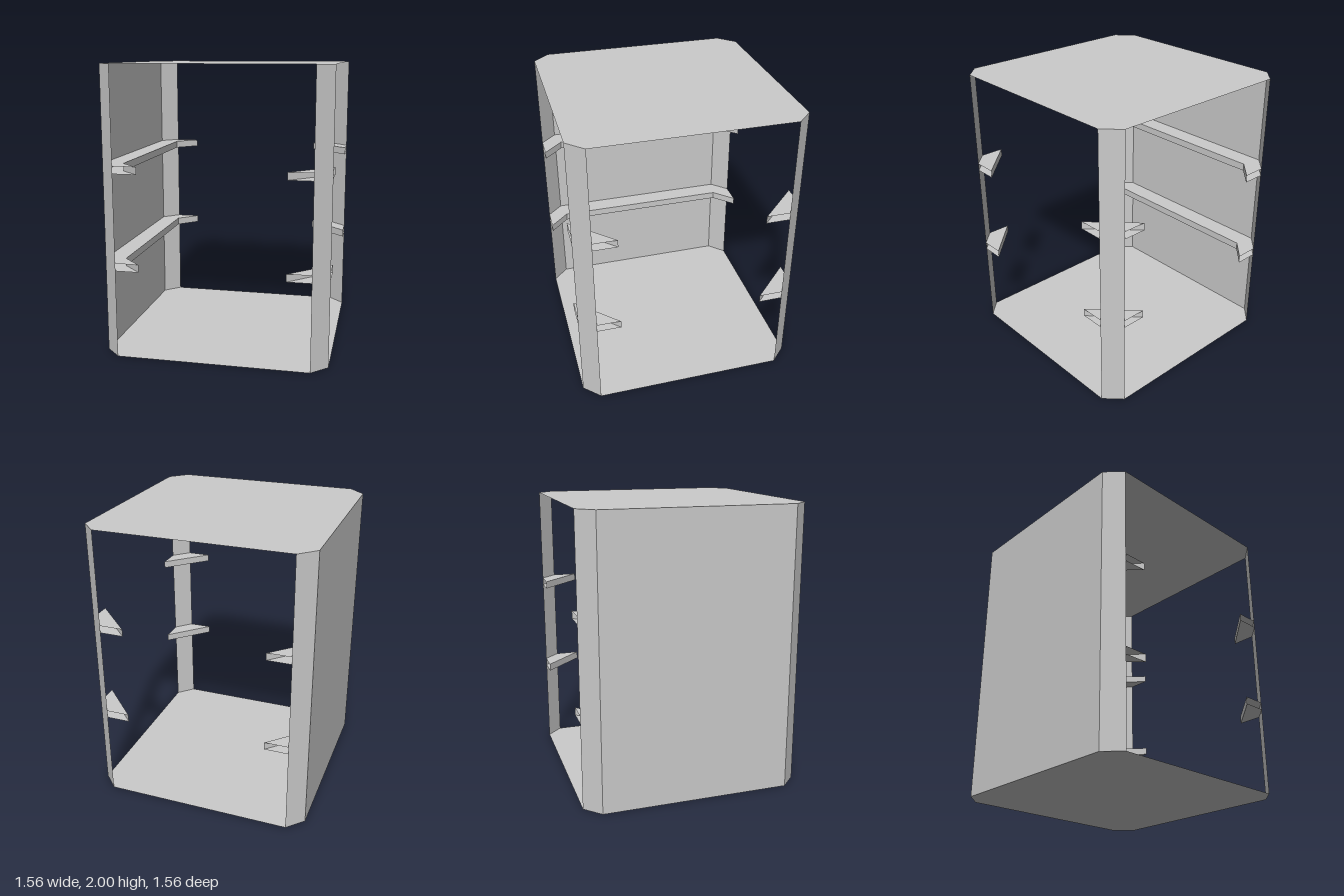
import * as THREE from 'three';

const OUT = 0.778;   // half width of the cabinet
const CUT = 0.667;   // where the corner chamfers begin
const TIP = 0.5;     // tips of the corner ledges
const RAIL = 0.639;  // inner edge of the wall rail
const HEIGHT = 2;
const LEDGES = [[0.614, 0.667], [1.281, 1.333]];

const material = new THREE.MeshStandardMaterial({
  color: 0xcccccc, flatShading: true, side: THREE.DoubleSide,
});

// Flat horizontal sheet from [x, z] corners, facing up or down
function sheet(name, corners, y, up) {
  const s = up ? -1 : 1;
  const shape = new THREE.Shape(corners.map(([x, z]) => new THREE.Vector2(x, s * z)));
  const geometry = new THREE.ShapeGeometry(shape).rotateX(s * Math.PI / 2);
  const mesh = new THREE.Mesh(geometry, material);
  mesh.name = name;
  mesh.position.y = y;
  return mesh;
}

// Upright sheet between two [x, z] points; it faces +z when a to b runs along +x
function upright(name, a, b, y0, y1) {
  const dx = b[0] - a[0], dz = b[1] - a[1];
  const mesh = new THREE.Mesh(new THREE.PlaneGeometry(Math.hypot(dx, dz), y1 - y0), material);
  mesh.name = name;
  mesh.position.set((a[0] + b[0]) / 2, (y0 + y1) / 2, (a[1] + b[1]) / 2);
  mesh.rotation.y = -Math.atan2(dz, dx);
  return mesh;
}

// Hollow ledge: top and bottom sheets plus the inner edge faces, open at the ends
function ledge(name, outer, inner, y0, y1) {
  const group = new THREE.Group();
  group.name = name;
  const outline = [...outer, ...inner];
  group.add(sheet('ledgeTop', outline, y1, true), sheet('ledgeBottom', outline, y0, false));
  for (let i = 0; i + 1 < inner.length; i++) {
    group.add(upright('ledgeEdge', inner[i], inner[i + 1], y0, y1));
  }
  return group;
}

export function createModel() {
  const model = new THREE.Group();
  model.name = 'openCabinet';

  // Top and bottom plates with chamfered corners
  const octagon = [
    [-CUT, OUT], [CUT, OUT], [OUT, CUT], [OUT, -CUT],
    [CUT, -OUT], [-CUT, -OUT], [-OUT, -CUT], [-OUT, CUT],
  ];
  model.add(sheet('topPlate', octagon, HEIGHT, true), sheet('bottomPlate', octagon, 0, false));

  // Four corner posts and the single side wall
  for (const i of [1, 3, 5, 7]) {
    model.add(upright('cornerPost', octagon[i], octagon[(i + 1) % 8], 0, HEIGHT));
  }
  model.add(upright('sideWall', octagon[6], octagon[7], 0, HEIGHT));

  for (const [y0, y1] of LEDGES) {
    // Rail along the wall, flaring at both ends
    model.add(ledge('wallRail',
      [[-CUT, -OUT], [-OUT, -CUT], [-OUT, CUT], [-CUT, OUT]],
      [[-TIP, OUT], [-RAIL, RAIL], [-RAIL, -RAIL], [-TIP, -OUT]], y0, y1));
    // Corner ledges on the open side
    for (const s of [1, -1]) {
      model.add(ledge(s > 0 ? 'frontCornerLedge' : 'backCornerLedge',
        [[CUT, s * OUT], [OUT, s * CUT]],
        [[OUT, s * TIP], [TIP, s * OUT]], y0, y1));
    }
  }
  return model;
}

****************

AIM OF THE EXERCISE
Pull each line containing the word "inner" out of the data above.

RESPONSE AREA
const RAIL = 0.639;  // inner edge of the wall rail
// Hollow ledge: top and bottom sheets plus the inner edge faces, open at the ends
function ledge(name, outer, inner, y0, y1) {
  const outline = [...outer, ...inner];
  for (let i = 0; i + 1 < inner.length; i++) {
    group.add(upright('ledgeEdge', inner[i], inner[i + 1], y0, y1));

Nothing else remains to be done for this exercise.